Tell us a little bit about yourself and your improvement journey?
I started my work on service improvements while leading the Hartlepool Partnership from 2000-2010. It was a Local Strategic Partnership, working across the borough, bringing together community and voluntary sector representatives with those from the public and private sectors. It was an enriching and incredibly rewarding role. There was very much a can do attitude from the MP, the directly elected Mayor, all of the chief executives, business leaders and community representatives who attended, to improve Hartlepool as a whole not just their individual college, police station, job centre or hospital. I realised then that it was the space between meetings that was important – the opportunities for improvements to be identified during informal conversations as well as strategic reviews. Equally important were the high levels of trust that developed and enabled partners to be open with each other about challenges in service delivery.
But that improvement took place in a very different political and financial environment to the one I’m working in today.
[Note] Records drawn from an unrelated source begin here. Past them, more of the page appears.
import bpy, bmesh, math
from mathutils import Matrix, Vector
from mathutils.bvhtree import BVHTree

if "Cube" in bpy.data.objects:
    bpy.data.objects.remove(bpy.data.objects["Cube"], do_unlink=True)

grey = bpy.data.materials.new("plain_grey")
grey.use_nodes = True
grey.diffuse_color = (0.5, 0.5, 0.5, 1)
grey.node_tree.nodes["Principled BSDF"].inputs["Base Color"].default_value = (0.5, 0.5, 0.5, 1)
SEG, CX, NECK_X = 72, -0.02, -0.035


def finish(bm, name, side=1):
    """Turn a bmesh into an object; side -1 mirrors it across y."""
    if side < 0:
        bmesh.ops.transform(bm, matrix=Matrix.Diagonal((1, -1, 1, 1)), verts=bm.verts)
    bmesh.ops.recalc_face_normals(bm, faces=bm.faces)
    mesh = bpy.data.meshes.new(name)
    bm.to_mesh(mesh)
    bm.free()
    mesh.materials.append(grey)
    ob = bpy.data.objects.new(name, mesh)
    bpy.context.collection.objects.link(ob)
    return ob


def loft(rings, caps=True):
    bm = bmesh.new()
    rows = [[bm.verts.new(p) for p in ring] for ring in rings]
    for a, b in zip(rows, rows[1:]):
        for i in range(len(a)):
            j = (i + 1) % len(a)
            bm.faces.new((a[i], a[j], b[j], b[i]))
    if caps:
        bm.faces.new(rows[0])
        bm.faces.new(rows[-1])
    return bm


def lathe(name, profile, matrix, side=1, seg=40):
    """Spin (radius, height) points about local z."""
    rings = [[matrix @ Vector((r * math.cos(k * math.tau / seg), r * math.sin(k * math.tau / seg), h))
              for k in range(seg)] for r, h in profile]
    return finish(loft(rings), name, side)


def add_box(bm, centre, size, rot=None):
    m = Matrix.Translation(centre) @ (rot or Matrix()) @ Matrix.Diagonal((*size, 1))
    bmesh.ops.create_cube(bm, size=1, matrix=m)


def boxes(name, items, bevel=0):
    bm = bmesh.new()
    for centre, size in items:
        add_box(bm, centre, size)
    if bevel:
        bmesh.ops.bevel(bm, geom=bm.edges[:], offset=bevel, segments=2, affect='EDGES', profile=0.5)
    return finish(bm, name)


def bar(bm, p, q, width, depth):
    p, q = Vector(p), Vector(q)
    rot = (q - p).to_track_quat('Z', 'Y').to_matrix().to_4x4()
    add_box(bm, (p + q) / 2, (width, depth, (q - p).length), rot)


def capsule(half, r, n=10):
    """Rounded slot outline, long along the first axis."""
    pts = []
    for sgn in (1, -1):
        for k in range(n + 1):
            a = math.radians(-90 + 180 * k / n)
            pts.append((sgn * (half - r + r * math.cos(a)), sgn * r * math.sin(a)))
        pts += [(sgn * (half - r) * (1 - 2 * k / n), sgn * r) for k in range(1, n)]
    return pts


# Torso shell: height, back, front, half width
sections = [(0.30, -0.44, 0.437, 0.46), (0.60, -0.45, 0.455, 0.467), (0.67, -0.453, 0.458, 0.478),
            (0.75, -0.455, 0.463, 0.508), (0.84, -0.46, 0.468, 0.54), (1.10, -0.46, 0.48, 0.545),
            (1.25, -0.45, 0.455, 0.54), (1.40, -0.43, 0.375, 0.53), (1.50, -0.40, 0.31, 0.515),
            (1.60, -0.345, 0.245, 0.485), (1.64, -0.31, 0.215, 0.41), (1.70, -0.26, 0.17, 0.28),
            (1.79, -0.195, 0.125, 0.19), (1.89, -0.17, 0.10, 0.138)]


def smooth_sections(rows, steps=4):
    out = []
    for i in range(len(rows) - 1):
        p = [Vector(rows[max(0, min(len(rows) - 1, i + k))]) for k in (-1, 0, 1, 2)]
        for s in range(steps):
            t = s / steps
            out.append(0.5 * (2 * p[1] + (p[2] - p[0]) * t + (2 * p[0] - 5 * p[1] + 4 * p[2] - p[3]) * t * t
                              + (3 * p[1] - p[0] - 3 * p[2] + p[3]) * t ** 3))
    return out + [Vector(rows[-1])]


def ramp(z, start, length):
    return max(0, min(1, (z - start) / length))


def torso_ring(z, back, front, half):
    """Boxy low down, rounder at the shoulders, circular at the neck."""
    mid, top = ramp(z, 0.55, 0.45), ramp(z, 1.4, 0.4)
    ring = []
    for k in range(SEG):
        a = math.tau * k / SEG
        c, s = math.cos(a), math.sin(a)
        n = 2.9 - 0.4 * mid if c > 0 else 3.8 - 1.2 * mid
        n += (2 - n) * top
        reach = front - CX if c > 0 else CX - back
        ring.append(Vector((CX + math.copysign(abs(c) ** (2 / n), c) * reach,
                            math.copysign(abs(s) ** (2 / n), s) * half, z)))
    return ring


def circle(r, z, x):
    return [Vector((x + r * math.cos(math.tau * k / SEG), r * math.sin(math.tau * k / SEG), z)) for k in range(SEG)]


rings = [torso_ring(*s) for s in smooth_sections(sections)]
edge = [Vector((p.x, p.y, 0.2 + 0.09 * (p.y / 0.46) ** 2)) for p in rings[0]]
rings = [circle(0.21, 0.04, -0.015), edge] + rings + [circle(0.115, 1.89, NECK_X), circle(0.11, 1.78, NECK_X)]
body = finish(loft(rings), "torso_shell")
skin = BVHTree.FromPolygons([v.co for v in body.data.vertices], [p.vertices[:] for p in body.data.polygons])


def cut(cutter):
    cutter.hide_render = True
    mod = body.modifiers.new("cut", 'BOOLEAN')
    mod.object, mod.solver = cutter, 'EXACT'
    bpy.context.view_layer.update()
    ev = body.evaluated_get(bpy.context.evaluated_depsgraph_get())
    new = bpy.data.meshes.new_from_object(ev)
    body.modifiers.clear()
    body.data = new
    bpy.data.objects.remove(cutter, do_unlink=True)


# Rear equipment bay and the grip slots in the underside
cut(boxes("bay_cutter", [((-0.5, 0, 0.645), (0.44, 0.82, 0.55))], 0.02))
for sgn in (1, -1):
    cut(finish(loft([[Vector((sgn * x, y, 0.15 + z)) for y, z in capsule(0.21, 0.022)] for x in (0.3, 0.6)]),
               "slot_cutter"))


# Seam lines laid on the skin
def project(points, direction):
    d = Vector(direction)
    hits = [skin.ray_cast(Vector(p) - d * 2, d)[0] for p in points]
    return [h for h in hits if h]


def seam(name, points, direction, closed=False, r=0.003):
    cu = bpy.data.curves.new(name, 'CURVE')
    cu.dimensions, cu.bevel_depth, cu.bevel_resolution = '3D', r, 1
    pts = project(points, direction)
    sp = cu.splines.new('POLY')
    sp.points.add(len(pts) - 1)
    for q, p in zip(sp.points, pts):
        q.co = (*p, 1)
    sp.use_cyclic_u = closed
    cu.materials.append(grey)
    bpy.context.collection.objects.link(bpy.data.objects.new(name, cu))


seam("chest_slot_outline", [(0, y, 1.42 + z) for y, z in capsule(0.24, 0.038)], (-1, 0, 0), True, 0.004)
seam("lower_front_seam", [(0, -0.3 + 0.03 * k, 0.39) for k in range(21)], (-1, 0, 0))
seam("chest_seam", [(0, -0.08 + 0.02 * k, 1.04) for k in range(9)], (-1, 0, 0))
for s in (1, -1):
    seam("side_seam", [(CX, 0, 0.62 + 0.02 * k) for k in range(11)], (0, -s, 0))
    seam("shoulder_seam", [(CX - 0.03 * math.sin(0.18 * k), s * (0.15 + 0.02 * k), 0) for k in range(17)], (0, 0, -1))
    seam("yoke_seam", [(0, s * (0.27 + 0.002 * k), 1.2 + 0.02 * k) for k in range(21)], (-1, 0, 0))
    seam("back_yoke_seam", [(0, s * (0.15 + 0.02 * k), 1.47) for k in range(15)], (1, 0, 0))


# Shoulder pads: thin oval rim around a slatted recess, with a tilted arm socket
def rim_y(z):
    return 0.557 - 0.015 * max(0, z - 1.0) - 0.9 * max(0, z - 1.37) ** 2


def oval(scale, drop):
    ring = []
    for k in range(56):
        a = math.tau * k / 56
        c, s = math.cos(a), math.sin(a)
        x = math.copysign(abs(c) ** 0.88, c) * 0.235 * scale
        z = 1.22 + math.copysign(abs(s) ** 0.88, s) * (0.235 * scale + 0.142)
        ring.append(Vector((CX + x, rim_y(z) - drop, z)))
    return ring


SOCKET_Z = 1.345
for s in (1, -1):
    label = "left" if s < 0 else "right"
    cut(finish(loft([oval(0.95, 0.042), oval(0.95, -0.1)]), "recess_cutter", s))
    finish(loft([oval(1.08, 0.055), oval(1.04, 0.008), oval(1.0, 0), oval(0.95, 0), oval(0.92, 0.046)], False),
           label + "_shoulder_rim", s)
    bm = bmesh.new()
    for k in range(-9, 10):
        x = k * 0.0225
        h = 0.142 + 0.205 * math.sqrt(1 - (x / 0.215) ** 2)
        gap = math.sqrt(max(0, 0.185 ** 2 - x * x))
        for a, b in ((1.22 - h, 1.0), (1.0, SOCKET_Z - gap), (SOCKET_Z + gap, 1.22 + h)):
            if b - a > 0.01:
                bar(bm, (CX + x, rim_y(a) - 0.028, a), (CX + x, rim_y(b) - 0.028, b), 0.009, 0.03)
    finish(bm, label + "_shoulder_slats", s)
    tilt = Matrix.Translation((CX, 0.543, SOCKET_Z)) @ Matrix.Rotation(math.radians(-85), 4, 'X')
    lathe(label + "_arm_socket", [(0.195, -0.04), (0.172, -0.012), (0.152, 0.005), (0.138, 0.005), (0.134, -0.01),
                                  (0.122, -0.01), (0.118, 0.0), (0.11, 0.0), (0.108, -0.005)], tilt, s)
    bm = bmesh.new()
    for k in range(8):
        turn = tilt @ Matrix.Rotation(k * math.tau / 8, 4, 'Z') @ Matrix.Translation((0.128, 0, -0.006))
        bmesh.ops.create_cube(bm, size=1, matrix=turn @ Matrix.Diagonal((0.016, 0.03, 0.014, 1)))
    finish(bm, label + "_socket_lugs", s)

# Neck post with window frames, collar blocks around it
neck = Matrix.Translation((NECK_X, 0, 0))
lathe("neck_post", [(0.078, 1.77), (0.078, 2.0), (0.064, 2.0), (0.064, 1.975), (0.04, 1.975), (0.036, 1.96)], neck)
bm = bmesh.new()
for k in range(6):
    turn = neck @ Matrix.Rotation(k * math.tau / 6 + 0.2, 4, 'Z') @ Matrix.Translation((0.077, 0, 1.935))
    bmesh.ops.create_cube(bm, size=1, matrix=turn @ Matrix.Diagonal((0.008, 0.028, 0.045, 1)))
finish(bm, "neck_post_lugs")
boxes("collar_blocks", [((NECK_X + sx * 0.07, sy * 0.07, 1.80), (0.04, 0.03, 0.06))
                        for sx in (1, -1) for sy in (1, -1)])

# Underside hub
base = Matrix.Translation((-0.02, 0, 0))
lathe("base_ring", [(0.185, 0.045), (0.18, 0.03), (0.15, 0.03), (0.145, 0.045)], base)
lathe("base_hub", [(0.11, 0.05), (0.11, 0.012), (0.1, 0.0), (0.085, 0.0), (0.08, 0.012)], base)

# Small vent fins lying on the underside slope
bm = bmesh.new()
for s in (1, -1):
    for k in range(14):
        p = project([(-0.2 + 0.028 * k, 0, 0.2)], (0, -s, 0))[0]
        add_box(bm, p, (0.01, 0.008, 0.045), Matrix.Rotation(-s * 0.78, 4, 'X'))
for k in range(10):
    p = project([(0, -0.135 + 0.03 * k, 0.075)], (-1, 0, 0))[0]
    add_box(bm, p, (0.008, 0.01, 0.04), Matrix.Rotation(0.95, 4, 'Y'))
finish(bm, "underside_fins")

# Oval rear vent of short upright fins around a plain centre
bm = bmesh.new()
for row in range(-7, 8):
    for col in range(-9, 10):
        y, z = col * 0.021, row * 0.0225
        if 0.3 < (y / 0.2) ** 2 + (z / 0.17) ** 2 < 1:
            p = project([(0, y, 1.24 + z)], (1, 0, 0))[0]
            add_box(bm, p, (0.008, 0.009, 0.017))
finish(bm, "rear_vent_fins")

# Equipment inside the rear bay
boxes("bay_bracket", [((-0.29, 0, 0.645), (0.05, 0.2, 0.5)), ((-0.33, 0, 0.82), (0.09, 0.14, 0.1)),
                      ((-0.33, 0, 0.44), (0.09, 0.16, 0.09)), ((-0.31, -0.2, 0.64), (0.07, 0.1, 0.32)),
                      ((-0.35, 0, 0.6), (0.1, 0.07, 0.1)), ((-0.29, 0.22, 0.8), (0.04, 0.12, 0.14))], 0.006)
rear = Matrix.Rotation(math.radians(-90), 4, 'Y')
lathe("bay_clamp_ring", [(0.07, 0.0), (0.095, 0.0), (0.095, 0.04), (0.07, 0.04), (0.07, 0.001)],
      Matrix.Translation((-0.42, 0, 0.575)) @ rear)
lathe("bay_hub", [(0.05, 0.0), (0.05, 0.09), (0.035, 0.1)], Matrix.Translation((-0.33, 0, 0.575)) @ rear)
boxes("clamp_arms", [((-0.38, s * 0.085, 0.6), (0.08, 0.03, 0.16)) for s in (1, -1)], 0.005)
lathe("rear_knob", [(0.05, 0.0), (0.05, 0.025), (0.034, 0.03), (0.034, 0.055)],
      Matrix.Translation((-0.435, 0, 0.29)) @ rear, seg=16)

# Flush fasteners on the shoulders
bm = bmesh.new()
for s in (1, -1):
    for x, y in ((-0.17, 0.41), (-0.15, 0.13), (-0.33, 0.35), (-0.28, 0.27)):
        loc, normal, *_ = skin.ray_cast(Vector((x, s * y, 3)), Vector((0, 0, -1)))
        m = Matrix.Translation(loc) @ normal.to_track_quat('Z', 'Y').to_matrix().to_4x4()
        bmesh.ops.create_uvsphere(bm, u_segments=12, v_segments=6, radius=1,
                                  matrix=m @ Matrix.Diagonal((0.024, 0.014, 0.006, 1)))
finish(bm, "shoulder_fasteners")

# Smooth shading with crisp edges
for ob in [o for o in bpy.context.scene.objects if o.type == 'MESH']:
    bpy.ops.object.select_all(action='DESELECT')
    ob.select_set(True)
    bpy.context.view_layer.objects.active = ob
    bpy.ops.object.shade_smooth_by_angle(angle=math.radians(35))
The borough was receiving significant additional funding from central government to tackle health inequalities, community safety, education and employment. A wealth of organisations, including the Improvement and Development Agency, Government Office North East, the Audit Commission, the Strategic Health Authority, and the Health Inequalities National Support Team were on hand to offer support when you wanted it. And often when you didn’t!
I think the key to delivering improvement is to really understand the reality of what goes on in the GP practice, on the ward, in the clinic and the pressures people are under in their everyday working life.
In my current role I’m leading a service improvement programme optimising anticoagulation for Atrial Fibrillation. Here, I think the key to delivering improvement is to really understand the reality of what goes on in the GP practice, on the ward, in the clinic and the pressures people are under in their everyday working life.
What attracted you to Q?
There were two key reasons. The fact Q strongly positions patients and service users at the heart of improvement activity and the wide range of learning opportunities available. I was particularly attracted by the fact I can tailor my involvement, matching my current learning needs and interests with available opportunities.
What are you hoping to get out of Q?
I’m really looking forward to the peer-to-peer support – that I can learn from and with people actively delivering quality improvement, understanding current challenges and opportunities. I think delivering improvements in health and care is so unique – the pressures on the system, the funding and payment systems that sit in the background, the complexities of IT and information governance and the rich opportunities for research. And yet the real challenge is remembering we are delivering service improvements at a time when many of our service users are feeling incredibly vulnerable, painful or anxious. Sometimes it’s easy to forget our own responsibility for learning and development, and I’m really hoping that being a Q member will bring a renewed focus to this part of my work.